Julie Molloy

General suggestions for being great.

I recently spoke on a panel at Daemen College to a group of students and prospective designers on building a better portfolio, landing your first gig and what employers and professionals are really looking for in an entry-level designer. We discussed all the important basics: a diverse portfolio of outstanding work, passion projects, understanding trend vs. timelessness and when to employ each, and being the right fit for a team.

I wrapped up the talk with a broader take on having a successful launch to your design career called “General Suggestions for Being Great” (based on the experiences of a just okay human who was lucky enough to get my dream job despite a gross lack of evidence of my competency at the time).

Here’s a snippet:

Be confident
You can do it and very few things are totally unfixable disastrous mistakes. Fake it ’til you make it is a very real thing so exude an air of capability at all times, even when you don’t feel it. Freak out behind closed doors when necessary (not yet a 10,000 hour expert on this one).

Don’t be too confident
That doesn’t mean don’t be humble, make sure you always tell the truth (to be clear, that means never, ever lie) and cap the confidence just shy of arrogance.

Kill your ego. Friend-zone all your ideas
So you got an awesome job at an agency and now you’re on a team and that’s great because you’re no longer horrifically alone in a dinghy bobbing on the creative ocean. Congratulations! But now the competitive instinct that got you in the door needs to be punted to a neighboring state. Tim, Ryan and I go head-to-head on many projects for initial concepts, but even if I’m bummed that mine didn’t get picked, I’m still just as happy that someone’s did (way preferable to a client saying, “Um… no thanks.”), and most of all happy that as a team, we put together something incredible. Sometimes you don’t get the “fun” project. Sometimes your work isn’t great and someone has to tell you. Be totally okay with that, for the greater good. On a similar note, do not ever, ever, ever fall in love with an idea, even when it’s a fantastic one. It’s the way of the wicked world that it will be the one that gets cut.

Have interests outside of design
Have hobbies. Keep up-to-date on current events. Get outside, go explore, get dirty. Travel whenever and wherever you can. Write creatively. Read. Read. Read. Everything should influence your work and if you only spend time scouring design blogs, it will become harder and harder to think for yourself. One of the first questions Patrick asked me at my interview was “So what do you like to do besides design?” I froze, started sweating profusely and thought “I am an interesting person. I have interests. I know I have interests. Too many interests! Interests that are obsessively specific and no one else will ever like! I do so much stuff!” I had all my design-related responses delicately prepared, but to that question I think I answered “Um. I. Go… on… walks?”

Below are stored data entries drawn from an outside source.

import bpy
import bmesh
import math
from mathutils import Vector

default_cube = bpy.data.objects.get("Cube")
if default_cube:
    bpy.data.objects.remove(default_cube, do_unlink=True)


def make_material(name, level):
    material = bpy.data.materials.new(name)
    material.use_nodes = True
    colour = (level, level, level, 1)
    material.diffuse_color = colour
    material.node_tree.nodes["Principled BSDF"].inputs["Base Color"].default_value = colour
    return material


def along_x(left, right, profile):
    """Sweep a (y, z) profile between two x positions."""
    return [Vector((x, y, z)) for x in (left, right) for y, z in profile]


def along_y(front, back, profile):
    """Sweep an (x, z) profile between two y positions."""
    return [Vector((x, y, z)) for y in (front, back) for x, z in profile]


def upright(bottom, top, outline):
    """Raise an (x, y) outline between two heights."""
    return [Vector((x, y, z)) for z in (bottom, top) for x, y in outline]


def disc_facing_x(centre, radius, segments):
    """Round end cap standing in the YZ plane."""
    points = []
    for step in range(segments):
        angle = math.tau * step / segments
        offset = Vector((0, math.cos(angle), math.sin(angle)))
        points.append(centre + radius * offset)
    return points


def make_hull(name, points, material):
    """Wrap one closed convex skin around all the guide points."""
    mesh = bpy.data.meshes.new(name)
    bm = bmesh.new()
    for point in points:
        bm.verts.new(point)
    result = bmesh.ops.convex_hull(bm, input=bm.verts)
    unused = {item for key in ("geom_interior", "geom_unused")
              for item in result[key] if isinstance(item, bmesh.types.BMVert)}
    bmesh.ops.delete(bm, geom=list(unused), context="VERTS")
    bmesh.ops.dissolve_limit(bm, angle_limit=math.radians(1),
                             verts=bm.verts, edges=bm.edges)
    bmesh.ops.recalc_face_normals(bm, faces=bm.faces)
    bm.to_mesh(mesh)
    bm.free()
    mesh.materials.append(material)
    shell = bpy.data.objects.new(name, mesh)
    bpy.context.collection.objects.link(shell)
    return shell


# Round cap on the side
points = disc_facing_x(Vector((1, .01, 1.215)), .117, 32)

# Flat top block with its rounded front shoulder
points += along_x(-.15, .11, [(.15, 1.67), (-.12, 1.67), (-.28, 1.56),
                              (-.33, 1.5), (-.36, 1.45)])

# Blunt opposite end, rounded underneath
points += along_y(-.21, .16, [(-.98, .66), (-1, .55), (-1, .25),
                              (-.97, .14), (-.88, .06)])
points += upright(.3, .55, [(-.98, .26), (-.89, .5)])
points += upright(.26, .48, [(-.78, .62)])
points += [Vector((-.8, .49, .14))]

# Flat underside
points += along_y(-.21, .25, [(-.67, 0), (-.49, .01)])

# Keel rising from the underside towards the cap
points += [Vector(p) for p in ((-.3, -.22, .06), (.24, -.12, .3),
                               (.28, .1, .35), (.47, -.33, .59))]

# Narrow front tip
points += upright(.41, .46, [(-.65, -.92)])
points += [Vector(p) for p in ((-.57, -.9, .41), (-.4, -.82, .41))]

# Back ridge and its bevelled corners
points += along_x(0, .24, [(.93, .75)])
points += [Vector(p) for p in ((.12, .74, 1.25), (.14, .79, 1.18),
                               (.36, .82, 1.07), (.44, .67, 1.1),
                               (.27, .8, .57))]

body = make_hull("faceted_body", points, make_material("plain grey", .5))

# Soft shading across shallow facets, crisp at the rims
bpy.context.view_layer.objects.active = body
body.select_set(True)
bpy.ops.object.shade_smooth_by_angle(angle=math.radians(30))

Become a thinker of thoughts
Have something to say. Know what you like, be able to articulate it. Be able to defend it. Be able to identify and empathize with the counterpoint and try to make an argument for it. It doesn’t matter how well you know how to use your tools, if you don’t know what you’re building you might as well take a nap. Think of where a project can go, then think of where else it could go, and then scrap that and think of another ten ideas.

Work the hardest you can
Work-life balance happens eventually (I promise! Though every hard worker loves a good humble brag about the long days, they will not be every single day for the foreseeable forever) but it will not happen at first. When you start working you should be prepared to be at work early and stay at work late. There will be midnight oil sometimes. Be generous with your time.

Be nice
Easily the most important. More important than your portfolio, than your work ethic, than your accomplishments, than your drive. Be humble, always. Be polite, always. Never say a bad thing about anyone, ever. Smile when you’re talking to people, laugh easily, be flexible. Don’t be a friggin’ jerk.